The Groove Pillow is designed to promote pain-free mornings, optimal spinal alignment, and better sleep quality. Perfect if you’ve been seeking a solution for your restless nights. Experiencing pain in your lower back? The Groove X provides lower-back support for lower spine complaints.

Just make sure you know how to sleep on a memory foam pillow before you get started.

Exercise and Stretches for a Herniated Disc

Adjusting your sleeping position and refreshing your bed aren’t the only ways to increase your evening comfort. You can also add exercises and stretches into your daily routine.

Exercise can help to promote healing and lessen pain by increasing blood flow to the injury site, building muscle strength, improving bad posture, and decreasing spinal stress (Lovell, 2021).

Popular at-home exercises for a herniated disc include:

  • Head lifts
  • Neck extensions
  • Chin tucks
  • Shoulder retractions
  • Knee-to-chest stretches

However, consult your healthcare provider before starting any new exercises. Sometimes, these exercises can cause additional injury due to a lack of proper technique, so proceed only once you have medical approval.

When To Seek Medical Attention

Typically, herniated discs get better in approximately four weeks. But if you’re still experiencing pain or numbness after six weeks or the pain suddenly gets worse, it’s time to consult a medical professional.

Seek urgent medical attention if you experience loss of feeling in your limbs, loss of bladder function, severe pain, or more weakness than usual. These could be signs of a more serious medical problem.

Final Words

Experiencing herniated disc pain is frustrating.

Try the science-backed tips and tricks in this article to improve your sleep and overall condition. Remember, you should visit your doctor if you don’t see any improvement or experience worse symptoms.

Explore our memory foam pillow collections today to add some extra support to your sleep.

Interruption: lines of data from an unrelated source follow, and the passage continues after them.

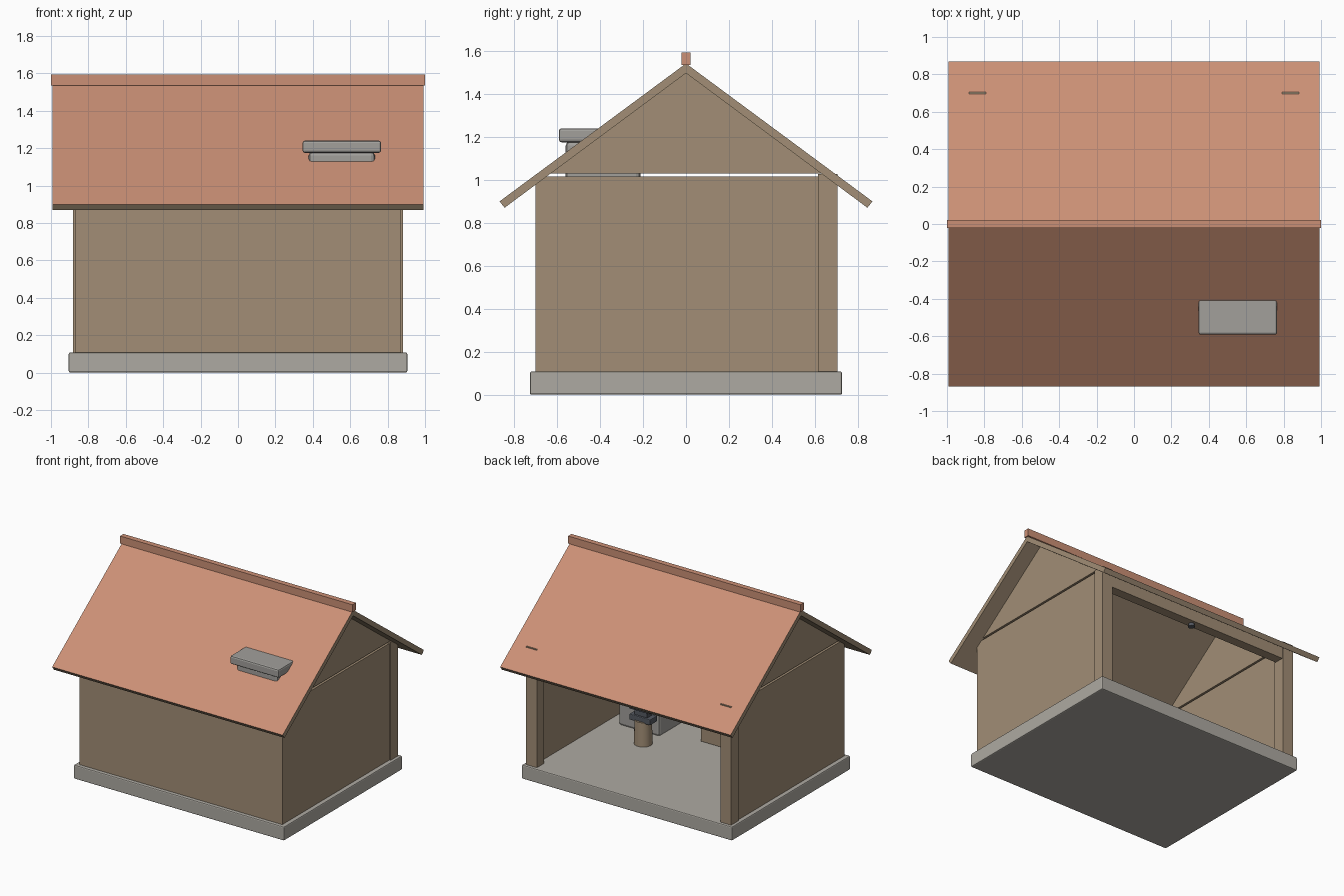
import bpy, bmesh, math

if "Cube" in bpy.data.objects:
    bpy.data.objects.remove(bpy.data.objects["Cube"])

def mat(name, r, g, b):
    m = bpy.data.materials.new(name)
    m.diffuse_color = (r, g, b, 1)
    m.use_nodes = True
    m.node_tree.nodes["Principled BSDF"].inputs["Base Color"].default_value = m.diffuse_color
    return m

WOOD = mat("wood", 0.36, 0.27, 0.18)
TILE = mat("roof_tile", 0.60, 0.28, 0.18)
STONE = mat("stone", 0.42, 0.40, 0.36)
BRICK = mat("chimney_stone", 0.36, 0.35, 0.33)
IRON = mat("iron", 0.09, 0.10, 0.12)

def finish(name, bm, *mats):
    bmesh.ops.recalc_face_normals(bm, faces=bm.faces)
    me = bpy.data.meshes.new(name)
    bm.to_mesh(me)
    bm.free()
    for m in mats:
        me.materials.append(m)
    ob = bpy.data.objects.new(name, me)
    bpy.context.collection.objects.link(ob)
    return ob

def box(name, x, y, z, m, bevel=0):
    """Box from (min, max) ranges on each axis."""
    bm = bmesh.new()
    bmesh.ops.create_cube(bm, size=1)
    for v in bm.verts:
        v.co = [(r[0] + r[1]) / 2 + c * (r[1] - r[0]) for r, c in zip((x, y, z), v.co)]
    ob = finish(name, bm, m)
    if bevel:
        mod = ob.modifiers.new("bevel", 'BEVEL')
        mod.width, mod.segments = bevel, 2
    return ob

def prism(name, profile, x0, x1, *mats, top_edge=None):
    """Extrude a (y, z) profile along x; top_edge names the tiled side."""
    bm = bmesh.new()
    a = [bm.verts.new((x0, y, z)) for y, z in profile]
    b = [bm.verts.new((x1, y, z)) for y, z in profile]
    bm.faces.new(a)
    bm.faces.new(b)
    n = len(profile)
    for i in range(n):
        j = (i + 1) % n
        f = bm.faces.new((a[i], a[j], b[j], b[i]))
        if i == top_edge:
            f.material_index = 1
    return finish(name, bm, *mats)

def cylinder(name, r1, r2, depth, loc, m, rot=None, seg=24):
    bpy.ops.mesh.primitive_cone_add(vertices=seg, radius1=r1, radius2=r2, depth=depth,
                                    location=loc, rotation=rot or (0, 0, 0))
    ob = bpy.context.object
    ob.name = name
    ob.data.materials.append(m)
    bpy.ops.object.shade_smooth_by_angle()
    return ob

# Foundation and walls, open at the back
box("foundation", (-.905, .905), (-.727, .727), (0, .108), STONE, .008)
box("front_wall", (-.872, .872), (-.70, -.65), (.105, 1.0), WOOD)
for side, s in (("left", -1), ("right", 1)):
    xs = sorted((s * .83, s * .872))
    box(side + "_wall", xs, (-.695, .65), (.105, 1.015), WOOD)
    box(side + "_post", sorted((s * .79, s * .882)), (.615, .705), (.105, 1.027), WOOD)
    prism(side + "_gable", [(-.645, 1.03), (.645, 1.03), (0, 1.505)], *xs, WOOD)
box("back_lintel", (-.79, .79), (.625, .70), (.89, .99), WOOD)

# Roof slopes with tiled upper faces, and the ridge cap
for name, s in (("front_roof", -1), ("back_roof", 1)):
    prism(name, [(0, 1.542), (s * .868, .90), (s * .845, .870), (0, 1.497)],
          -.992, .992, WOOD, TILE, top_edge=0)
box("ridge_cap", (-1, 1), (-.021, .021), (1.535, 1.593), TILE)

# Forge chimney running from floor through the front slope
box("chimney_stack", (.378, .732), (-.56, -.212), (.105, 1.18), BRICK, .02)
box("chimney_cap", (.345, .765), (-.592, -.18), (1.175, 1.24), BRICK, .012)

# Anvil on a stump
AX, AY = .41, -.06
cylinder("anvil_stump", .066, .062, .19, (AX, AY, .20), WOOD)
box("anvil_foot", (AX - .09, AX + .09), (AY - .045, AY + .045), (.285, .33), IRON, .006)
box("anvil_waist", (AX - .055, AX + .055), (AY - .03, AY + .03), (.325, .375), IRON)
box("anvil_face", (AX - .09, AX + .09), (AY - .045, AY + .045), (.37, .43), IRON, .006)
cylinder("anvil_horn", .03, .004, .10, (AX - .135, AY, .40), IRON, (0, -math.pi / 2, 0))

# Workbench against the front wall
box("workbench", (-.60, .10), (-.64, -.32), (.105, .42), WOOD, .006)

# Small iron hook under the lintel
cylinder("lintel_hook", .025, .02, .03, (.02, .66, .88), IRON, seg=12)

  • Adam, K. and Oswald, I. (1984). Sleep helps healing. BMJ, 289(6456), pp.1400–1401. doi:
  • Dydyk, A.M., Ruben Ngnitewe Massa and Mesfin, F.B. (2022). Disc Herniation. [online] Available at:
  • Jeon, M.Y., Jeong, H., Lee, S., Choi, W., Park, J.H., Tak, S.J., Choi, D.H. and Yim, J. (2014). Improving the Quality of Sleep with an Optimal Pillow: A Randomized, Comparative Study. The Tohoku Journal of Experimental Medicine, [online] 233(3), pp.183–188. doi:
  • Lovell, K. (2021). Exercises and Stretches for Herniated Disc Pain. [online] Available at:
  • Medic, G., Wille, M. and Hemels, M. (2017). Short- and long-term Health Consequences of Sleep Disruption. Nature and Science of Sleep, [online] 9(9), pp.151–161. doi:

Shen, L.M., Hou, J.J., Zhu, Y.D. and Song, J. (2012). The Influence of Pillow Material on Body Distribution and Sleeping Comfort in Supine Position. Applied Mechanics and Materials, 201-202, pp.30–33. doi: